carbon-reduction projects. Antonio Fabrizio


At least €2.3bn of the funds
disbursed by the European Investment Bank (EIB) last year went to
leasing companies. Subsidiaries of UniCredit Leasing, SG Equipment
Finance and BNP Paribas Leasing Solutions were among the largest
recipients of the funds.

The EIB provides credit lines
to intermediaries in the banking and leasing sectors for the
financing of SMEs and renewable energy projects.

Last year, the vast majority
of EIB’s €72bn lending was used for projects carried out by SMEs
and mid-cap companies, and for projects in less advanced regions of
Europe.
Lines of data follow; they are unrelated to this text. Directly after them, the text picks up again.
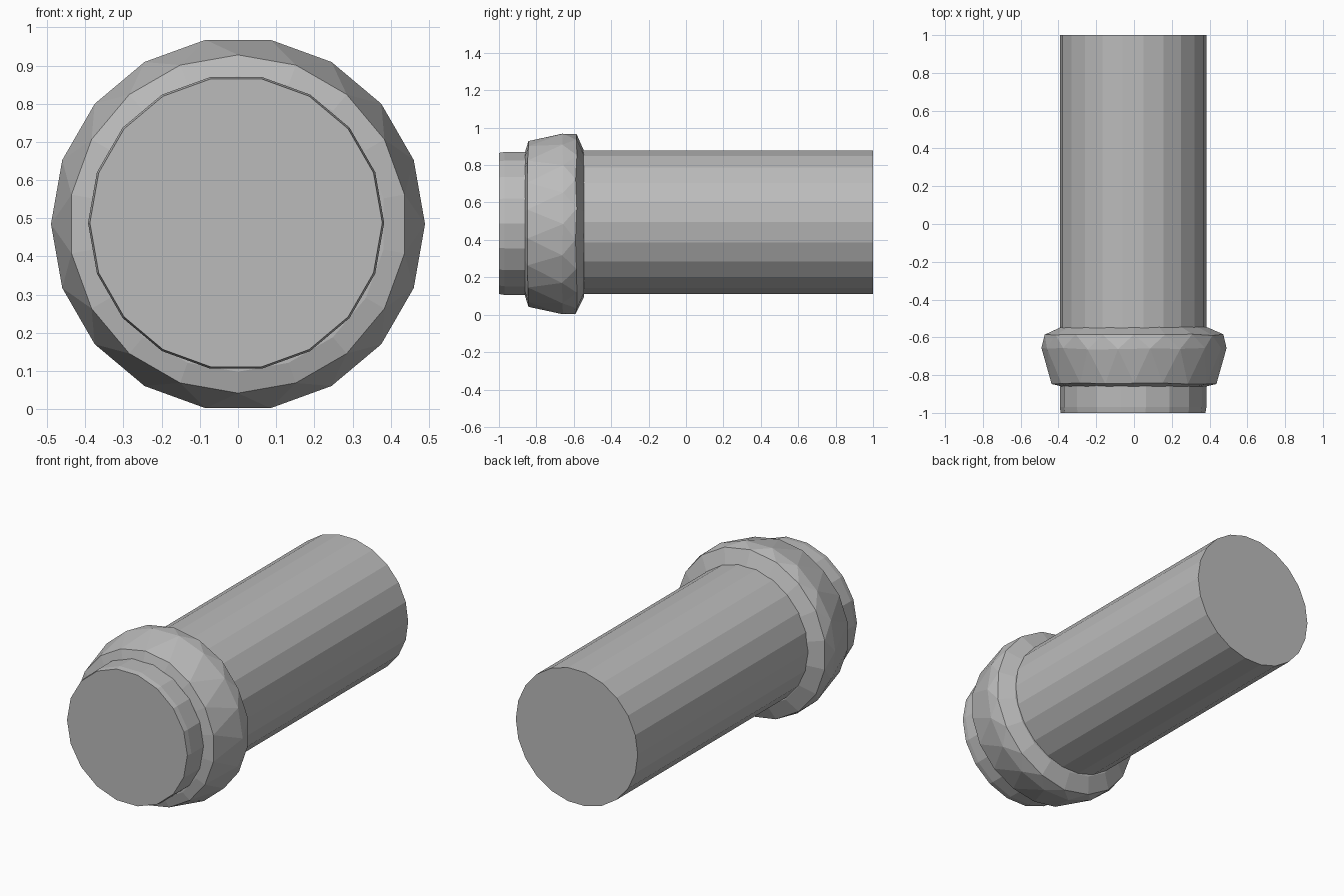
import bpy, bmesh, math, random

random.seed(4)
if "Cube" in bpy.data.objects:
    bpy.data.objects.remove(bpy.data.objects["Cube"], do_unlink=True)

grey = bpy.data.materials.new("plain_grey")
grey.use_nodes = True
colour = (0.5, 0.5, 0.5, 1)
grey.diffuse_color = colour
grey.node_tree.nodes["Principled BSDF"].inputs["Base Color"].default_value = colour


def lathe(name, rings, sides, centre, jitter=0.0):
    """Loft rings of (y, radius, turn in steps) along y and cap both ends."""
    bm = bmesh.new()
    loops = []
    for i, (y, radius, turn) in enumerate(rings):
        wobble = jitter if 0 < i < len(rings) - 1 else 0
        loop = []
        for k in range(sides):
            a = 2 * math.pi * (k + turn) / sides + math.pi / 2
            loop.append(bm.verts.new((
                centre[0] + radius * math.cos(a),
                y + random.uniform(-wobble, wobble),
                centre[1] + radius * math.sin(a))))
        loops.append(loop)
    for (ra, la), (rb, lb) in zip(zip(rings, loops), zip(rings[1:], loops[1:])):
        shift = rb[2] - ra[2]
        for k in range(sides):
            n = (k + 1) % sides
            if shift == 0:
                bm.faces.new((la[k], la[n], lb[n], lb[k]))
            elif shift > 0:  # staggered rings meet in triangles
                bm.faces.new((la[k], la[n], lb[k]))
                bm.faces.new((la[n], lb[n], lb[k]))
            else:
                bm.faces.new((la[k], lb[n], lb[k]))
                bm.faces.new((la[k], la[n], lb[n]))
    bm.faces.new(loops[0])
    bm.faces.new(loops[-1])
    bmesh.ops.recalc_face_normals(bm, faces=bm.faces)
    mesh = bpy.data.meshes.new(name)
    bm.to_mesh(mesh)
    bm.free()
    mesh.materials.append(grey)
    obj = bpy.data.objects.new(name, mesh)
    bpy.context.collection.objects.link(obj)
    return obj


# Long straight shaft
lathe("shaft", [(-0.6, 0.388, 0.5), (1.0, 0.388, 0.5)], 22, (-0.005, 0.495))

# Short stub at the front
lathe("front_stub", [(-1.0, 0.383, 0.5), (-0.97, 0.388, 0.5), (-0.8, 0.388, 0.5)],
      18, (-0.005, 0.488))

# Faceted collar: narrow front, widest towards the back
lathe("collar", [(-0.86, 0.387, 0), (-0.845, 0.443, 0), (-0.66, 0.49, 0.5),
                 (-0.587, 0.48, 0), (-0.545, 0.39, 0)],
      18, (0, 0.485), jitter=0.004)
Around 30% of that went to renewable energy and energy
efficiency projects – €3bn more than in 2009.

The funds form part of the
EIB’s commitment to support a low-carbon economy across Europe,
including future member states of the EU and EU partner countries.
The bulk of the lending, however, went to countries inside the

The bank is supporting
investments in wind, solar and biomass technology. It has also
directed part of its funds for the development of electric vehicles
and more energy efficient transportation.

In the UK, though not
providing credit lines specifically to lessors, it lent €4.8bn.
This included a cumulative €940m to Land Rover and Ford Motor for
research and engineering activities aimed at developing cleaner
engines, next generation commercial vehicles and at achieving CO2
emission targets. RBS was one of the largest recipients of funds,
with €370m earmarked for SME lending.

The EIB’s reaffirmed
commitment towards the implementation of the Europe 2020 strategy
follows comments in late January by EU Energy Commissioner Günther
Oettinger that the EU will have to double its spending on
renewables if it wants to meet its 2020 targets.

The EU is committed to having 20% of its energy needs
filled by renewable energy sources.

Table showing how SMEs top EIB list as preferred recipients of €2.4bn in 2010